"I think the judges had their eyes closed," Pacquiao trainer Freddie Roach said. "Something wasn't right."

Two black players for the Netherlands were targeted with monkey noises and loud jeers Thursday by hundreds of fans at Stadion Miejski during a training session in Krakow, Poland, for Euro 2012. The players, who had visited the site of the former Auschwitz World War II concentration camp a day earlier, responded by moving their drills to the other end of the stadium.

Jose Canseco's comeback bid is off to a slow start. The Worcester Tornadoes designated hitter is not impressing against Can-Am League pitching, hitting .171 with one extra-base hit (a double) and 15 strikeouts in 41 at-bats. To add to his indignity, Canseco was ejected from Sunday's game after arguing a generous strike call.

Canseco has played in 12 games for the Tornadoes, who are 7-9 and in third place of five teams, a half-game out of last place. Worcester ranks second in attendance, averaging 2,252 fans per game.

The oft-injured J.D. Drew isn't around for Red Sox fans to pick on anymore, but his brother is continuing the family legacy as a member of the Diamondbacks. Shortstop Stephen Drew has been out since suffering a severe ankle injury last July on a slide into home, and the team's owner is not happy with how long it's taking him to return.

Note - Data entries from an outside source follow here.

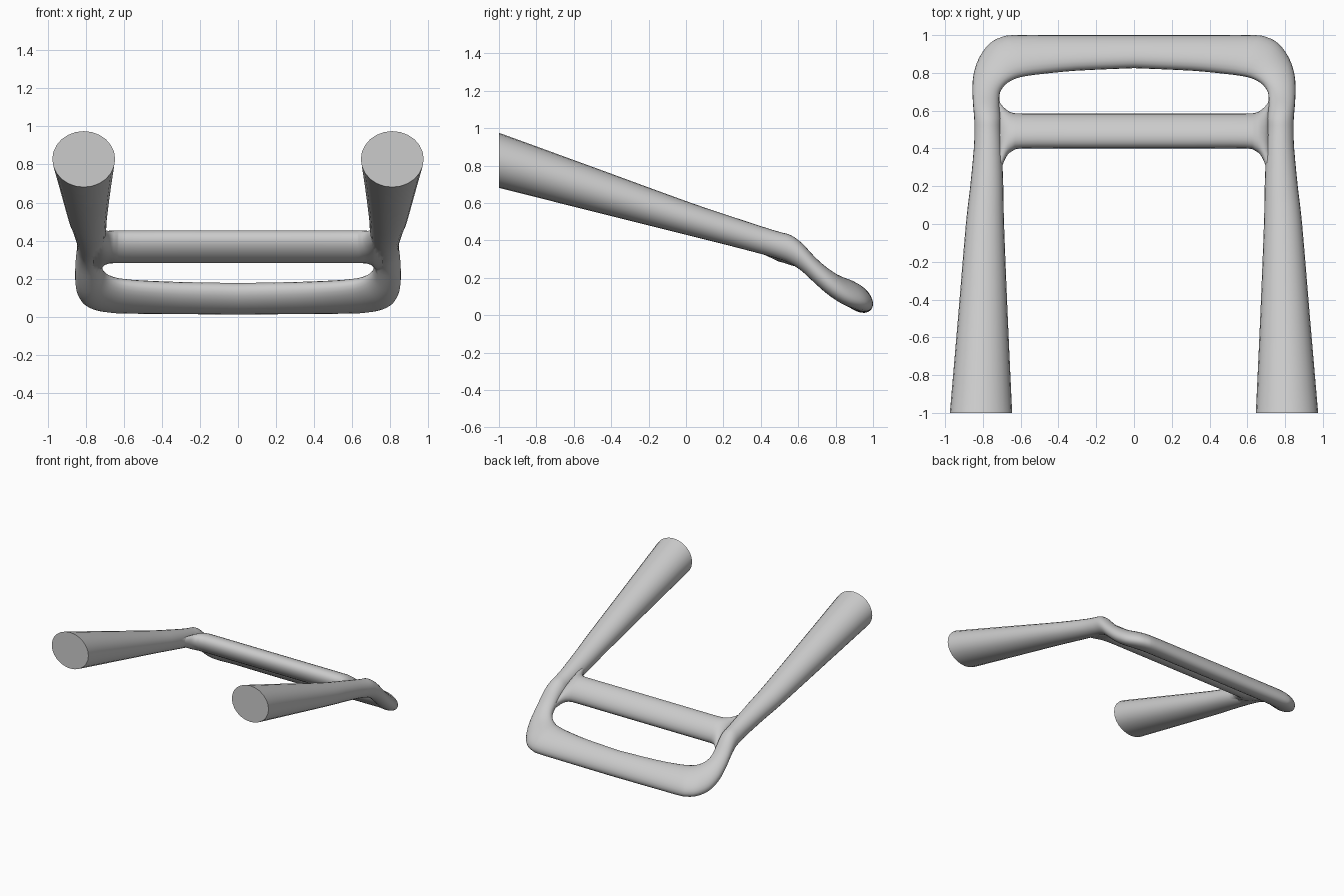
import bpy, bmesh, math
from mathutils import Vector

cube = bpy.data.objects.get("Cube")
if cube:
    bpy.data.objects.remove(cube, do_unlink=True)

SIDES = 24   # points round each tube section
STEPS = 3    # sections between two control sections

grey = bpy.data.materials.new("light grey")
grey.use_nodes = True
grey.diffuse_color = (0.6, 0.6, 0.6, 1)
grey.node_tree.nodes["Principled BSDF"].inputs["Base Color"].default_value = (0.6, 0.6, 0.6, 1)

# Side profile of the centre line: (y, z)
PROFILE = [(-1, .828), (0, .52), (.4, .402), (.5, .372), (.56, .351), (.62, .31),
           (.7, .23), (.8, .145), (.9, .085), (1, .06)]


def height(y):
    for (y0, z0), (y1, z1) in zip(PROFILE, PROFILE[1:]):
        if y <= y1:
            return z0 + (z1 - z0) * (y - y0) / (y1 - y0)
    return PROFILE[-1][1]


def refine(rows):
    """Smooth the control sections with a Catmull-Rom curve."""
    out = []
    for i in range(len(rows) - 1):
        p0, p1 = rows[max(i - 1, 0)], rows[i]
        p2, p3 = rows[i + 1], rows[min(i + 2, len(rows) - 1)]
        for s in range(STEPS):
            t = s / STEPS
            out.append([.5 * (2 * b + (c - a) * t + (2 * a - 5 * b + 4 * c - d) * t * t
                              + (3 * b - a - 3 * c + d) * t ** 3)
                        for a, b, c, d in zip(p0, p1, p2, p3)])
    return out + [list(rows[-1])]


def half_tube(name, sections):
    """Loft ellipses from the +x end to x = 0, then mirror.
    Section: edge point x, y; opposite edge point x, y; half thickness."""
    rows = [(ax, ay, height(ay), bx, by, height(by), h) for ax, ay, bx, by, h in sections]
    bm = bmesh.new()
    rings = []
    for r in refine(rows):
        p, q = Vector(r[0:3]), Vector(r[3:6])
        centre, side, up = (p + q) / 2, (p - q) / 2, Vector((0, 0, r[6]))
        rings.append([bm.verts.new(centre + side * math.cos(a) + up * math.sin(a))
                      for a in (2 * math.pi * k / SIDES for k in range(SIDES))])
    for r0, r1 in zip(rings, rings[1:]):
        for k in range(SIDES):
            n = (k + 1) % SIDES
            bm.faces.new((r0[k], r0[n], r1[n], r1[k]))
    bm.faces.new(rings[0])
    # mirror across x = 0 and weld the seam
    copy = bmesh.ops.duplicate(bm, geom=bm.verts[:] + bm.edges[:] + bm.faces[:])["geom"]
    for v in copy:
        if isinstance(v, bmesh.types.BMVert):
            v.co.x *= -1
    bmesh.ops.remove_doubles(bm, verts=bm.verts[:], dist=1e-4)
    bmesh.ops.recalc_face_normals(bm, faces=bm.faces[:])
    mesh = bpy.data.meshes.new(name)
    bm.to_mesh(mesh)
    bm.free()
    mesh.materials.append(grey)
    obj = bpy.data.objects.new(name, mesh)
    bpy.context.collection.objects.link(obj)
    return obj


# Tapered legs that bend down and round into the rear bar
frame = half_tube("handle_frame", [
    (.975, -1, .645, -1, .147),
    (.932, -.5, .668, -.5, .119),
    (.89, 0, .688, 0, .09),
    (.867, .2, .692, .2, .081),
    (.848, .4, .70, .4, .074),
    (.845, .5, .705, .5, .073),
    (.846, .56, .705, .56, .077),
    (.851, .62, .712, .62, .075),
    (.855, .70, .712, .68, .07),
    (.85, .79, .70, .715, .07),
    (.82, .88, .67, .747, .071),
    (.765, .955, .62, .772, .073),
    (.70, .99, .56, .785, .075),
    (.63, 1, .48, .795, .075),
    (.35, 1, .30, .812, .075),
    (0, 1, 0, .825, .075),
])

# Cross bar, flaring into fillets where it meets the legs
bar = half_tube("cross_bar", [
    (.76, .24, .76, .68, .035),
    (.72, .26, .72, .665, .05),
    (.695, .315, .705, .635, .064),
    (.67, .365, .675, .605, .073),
    (.64, .388, .645, .59, .078),
    (.59, .4, .59, .585, .08),
    (.3, .4, .3, .585, .08),
    (0, .4, 0, .585, .08),
])

# Fuse the bar into the frame
union = frame.modifiers.new("fuse", "BOOLEAN")
union.operation = "UNION"
union.solver = "EXACT"
union.object = bar
bpy.ops.object.select_all(action="DESELECT")
bpy.context.view_layer.objects.active = frame
frame.select_set(True)
bpy.ops.object.modifier_apply(modifier=union.name)
bpy.data.objects.remove(bar, do_unlink=True)
bpy.ops.object.shade_smooth_by_angle(angle=math.radians(50))
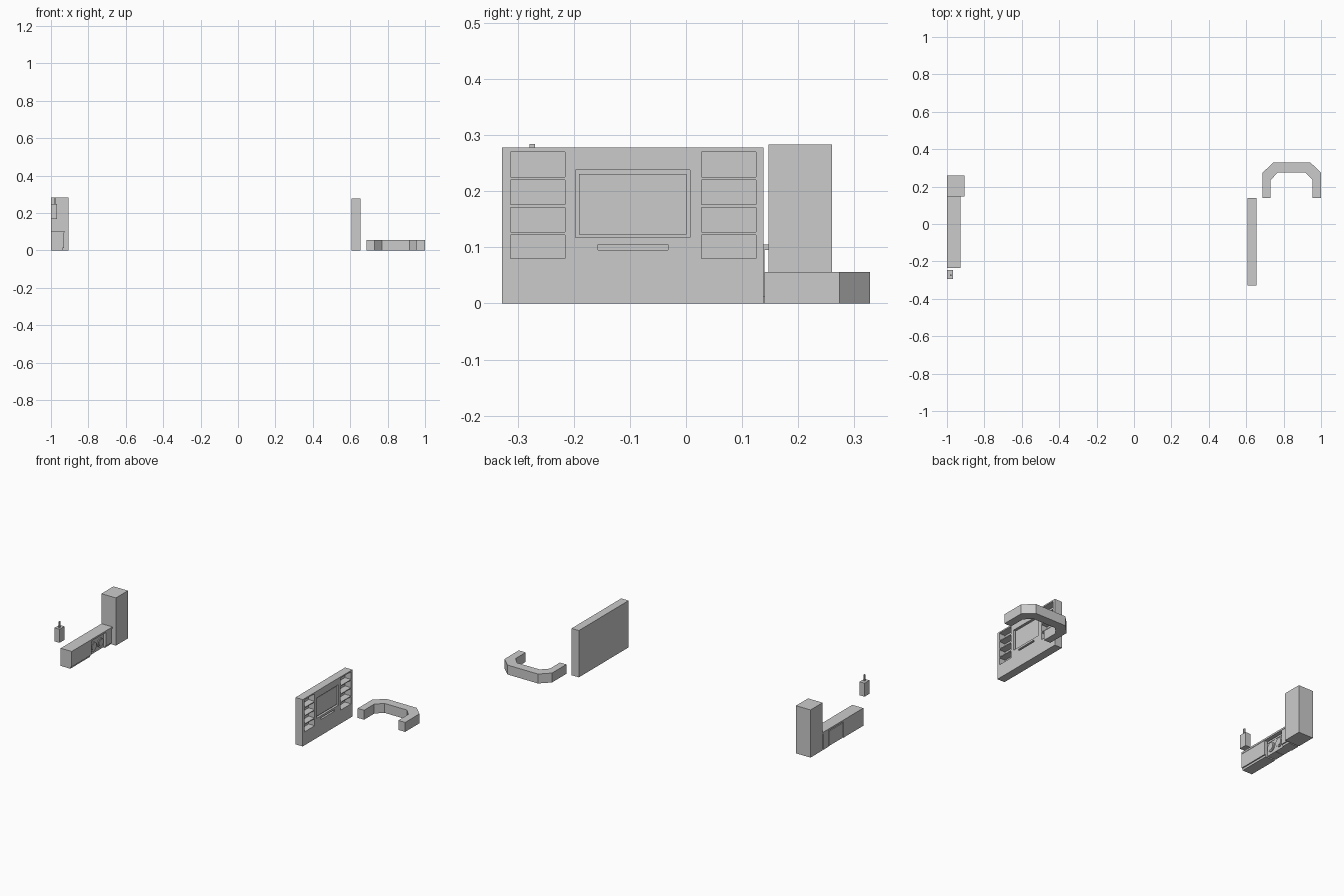
import bpy, bmesh
from mathutils import Matrix

if "Cube" in bpy.data.objects:
    bpy.data.objects.remove(bpy.data.objects["Cube"])


def make_obj(name, bm):
    bmesh.ops.recalc_face_normals(bm, faces=bm.faces)
    me = bpy.data.meshes.new(name)
    bm.to_mesh(me)
    bm.free()
    ob = bpy.data.objects.new(name, me)
    bpy.context.collection.objects.link(ob)
    return ob


def add_box(bm, x, y, z):
    m = Matrix.Translation(((x[0] + x[1]) / 2, (y[0] + y[1]) / 2, (z[0] + z[1]) / 2))
    m = m @ Matrix.Diagonal((x[1] - x[0], y[1] - y[0], z[1] - z[0], 1))
    bmesh.ops.create_cube(bm, size=1, matrix=m)


def boxes(name, *dims):
    bm = bmesh.new()
    for d in dims:
        add_box(bm, *d)
    return make_obj(name, bm)


def prism(name, pts, z0, z1):
    bm = bmesh.new()
    f = bm.faces.new([bm.verts.new((x, y, z0)) for x, y in pts])
    r = bmesh.ops.extrude_face_region(bm, geom=[f])
    vs = [v for v in r["geom"] if isinstance(v, bmesh.types.BMVert)]
    bmesh.ops.translate(bm, verts=vs, vec=(0, 0, z1 - z0))
    return make_obj(name, bm)


def disc(name, x0, x1, y, z, r):
    bm = bmesh.new()
    m = Matrix.Translation(((x0 + x1) / 2, y, z)) @ Matrix.Rotation(1.5708, 4, "Y")
    bmesh.ops.create_cone(bm, cap_ends=True, segments=24, radius1=r, radius2=r,
                          depth=x1 - x0, matrix=m)
    return make_obj(name, bm)


def carve(ob, cutter):
    mod = ob.modifiers.new("carve", "BOOLEAN")
    mod.object = cutter
    mod.solver = "EXACT"
    cutter.hide_render = True
    bpy.context.view_layer.objects.active = ob
    bpy.ops.object.modifier_apply(modifier=mod.name)
    bpy.data.objects.remove(cutter)


# Media wall with shelf niches, screen recess and slot
wall = boxes("media_wall", ((0.607, 0.655), (-0.328, 0.138), (0, 0.278)))
cuts = []
for y in ((-0.313, -0.216), (0.028, 0.125)):
    for z in ((0.08, 0.122), (0.127, 0.171), (0.176, 0.22), (0.225, 0.27)):
        cuts.append(((0.615, 0.67), y, z))
cuts.append(((0.642, 0.67), (-0.197, 0.007), (0.117, 0.238)))
cuts.append(((0.635, 0.67), (-0.157, -0.032), (0.095, 0.105)))
carve(wall, boxes("niche_cutter", *cuts))
boxes("screen", ((0.641, 0.648), (-0.191, 0.001), (0.123, 0.231)))

# U-shaped bench with cut corners
outer = [(0.688, 0.14), (0.688, 0.274), (0.743, 0.328), (0.944, 0.328),
         (1.0, 0.274), (1.0, 0.14)]
inner = [(0.955, 0.14), (0.955, 0.235), (0.917, 0.275), (0.769, 0.275),
         (0.73, 0.235), (0.73, 0.14)]
prism("bench", outer + inner, 0, 0.056)

# Tall cabinet
boxes("tall_cabinet", ((-1, -0.905), (0.147, 0.26), (0, 0.283)))

# Low counter: top, cabinets with toe kick
boxes("counter_top", ((-1, -0.928), (-0.235, 0.147), (0.095, 0.105)))
for name, y in (("left_cabinet", (-0.235, -0.048)), ("right_cabinet", (0.09, 0.14))):
    boxes(name, ((-1, -0.93), y, (0.012, 0.095)))
    boxes(name + "_toe_kick", ((-1, -0.937), y, (0, 0.012)))

# Two front-loading machines with round doors
for i, y in enumerate((-0.011, 0.055)):
    n = f"washer_{i + 1}"
    boxes(n, ((-1, -0.945), (y - 0.032, y + 0.032), (0.003, 0.09)))
    disc(n + "_door_ring", -0.946, -0.94, y, 0.044, 0.027)
    disc(n + "_door_glass", -0.941, -0.937, y, 0.044, 0.019)
    boxes(n + "_panel", ((-0.946, -0.943), (y - 0.03, y + 0.03), (0.077, 0.088)))

# Wall boiler with flue pipe
boxes("boiler", ((-1, -0.967), (-0.293, -0.247), (0.168, 0.248)))
boxes("flue_pipe", ((-0.985, -0.976), (-0.279, -0.269), (0.24, 0.284)))
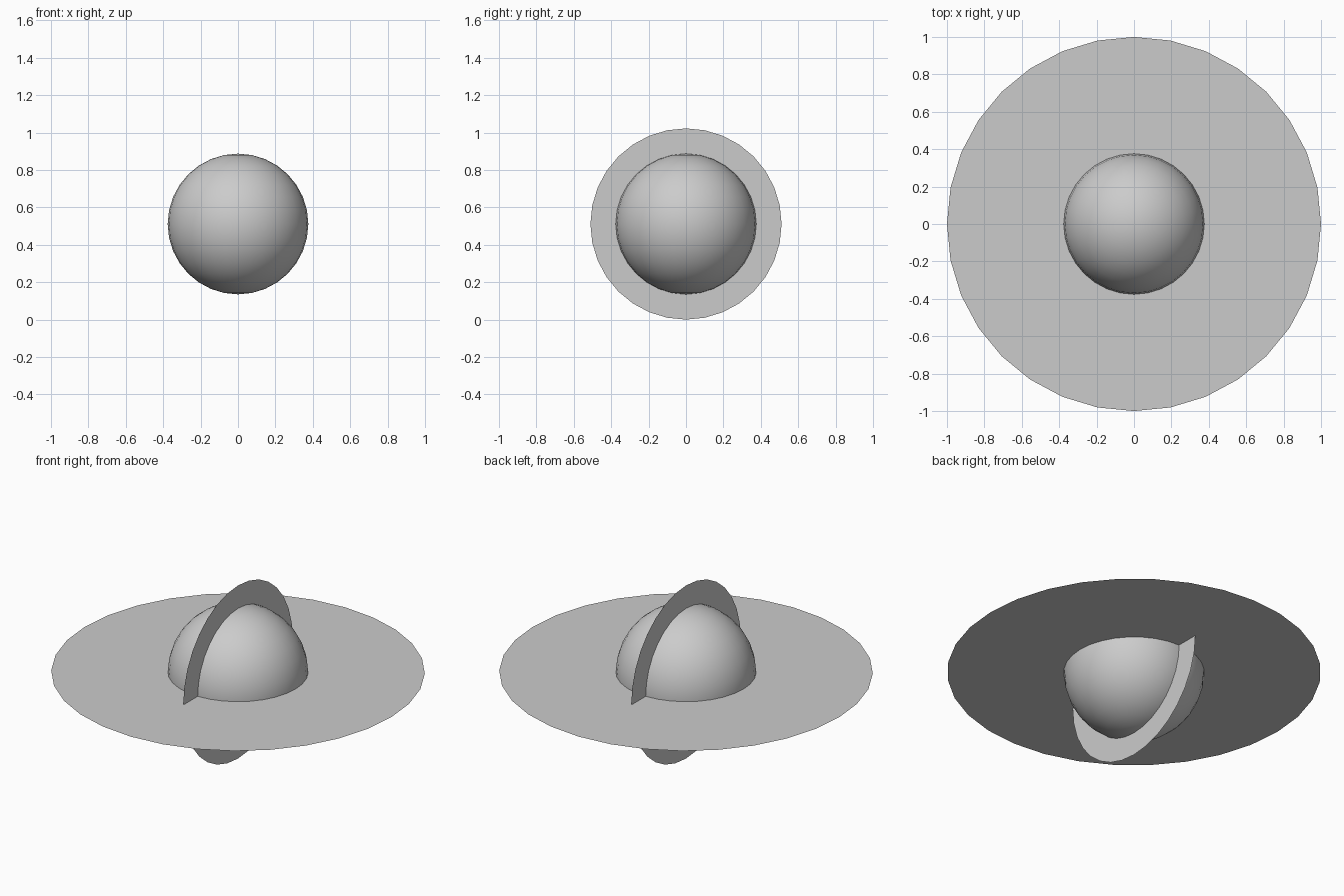
import bpy
from math import radians

if "Cube" in bpy.data.objects:
    bpy.data.objects.remove(bpy.data.objects["Cube"])

CENTRE = (0, 0, 0.511)


def disc(name, radius, rotation=(0, 0, 0)):
    """Flat 32-sided disc without thickness."""
    bpy.ops.mesh.primitive_circle_add(vertices=32, radius=radius, fill_type='NGON',
                                      location=CENTRE, rotation=rotation)
    bpy.context.object.name = name


# Smooth central ball
bpy.ops.mesh.primitive_uv_sphere_add(segments=32, ring_count=16, radius=0.376, location=CENTRE)
bpy.context.object.name = "ball"
bpy.ops.object.shade_smooth()

# Wide level disc and smaller upright disc, crossing at the centre
disc("level_disc", 1.0)
disc("upright_disc", 0.511, (0, radians(90), 0))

Phillies closer Jonathan Papelbon took the loss Monday night after surrendering a single to Elian Herrera that scored the winning run for the Dodgers in the top of the ninth inning. Papelbon thought he struck out Herrera the pitch before, and he shared his thoughts about home plate umpire D.J. Reyburn after the 4-3 loss.

"I thought he was terrible all day," Papelbon said.

Papelbon talked to Reyburn after the inning.

Former Mets general manager Jim Duquette is scheduled to donate a kidney to his 10-year-old daughter Monday at a Baltimore hospital. Lindsey Duquette suffers from a rare kidney disease called focal segmental glomerulosclerosis (FSGS) and has undergone dialysis treatments for 14 hours a day for over a year since going into end-stage renal failure in May 2011, when her kidneys had to be removed.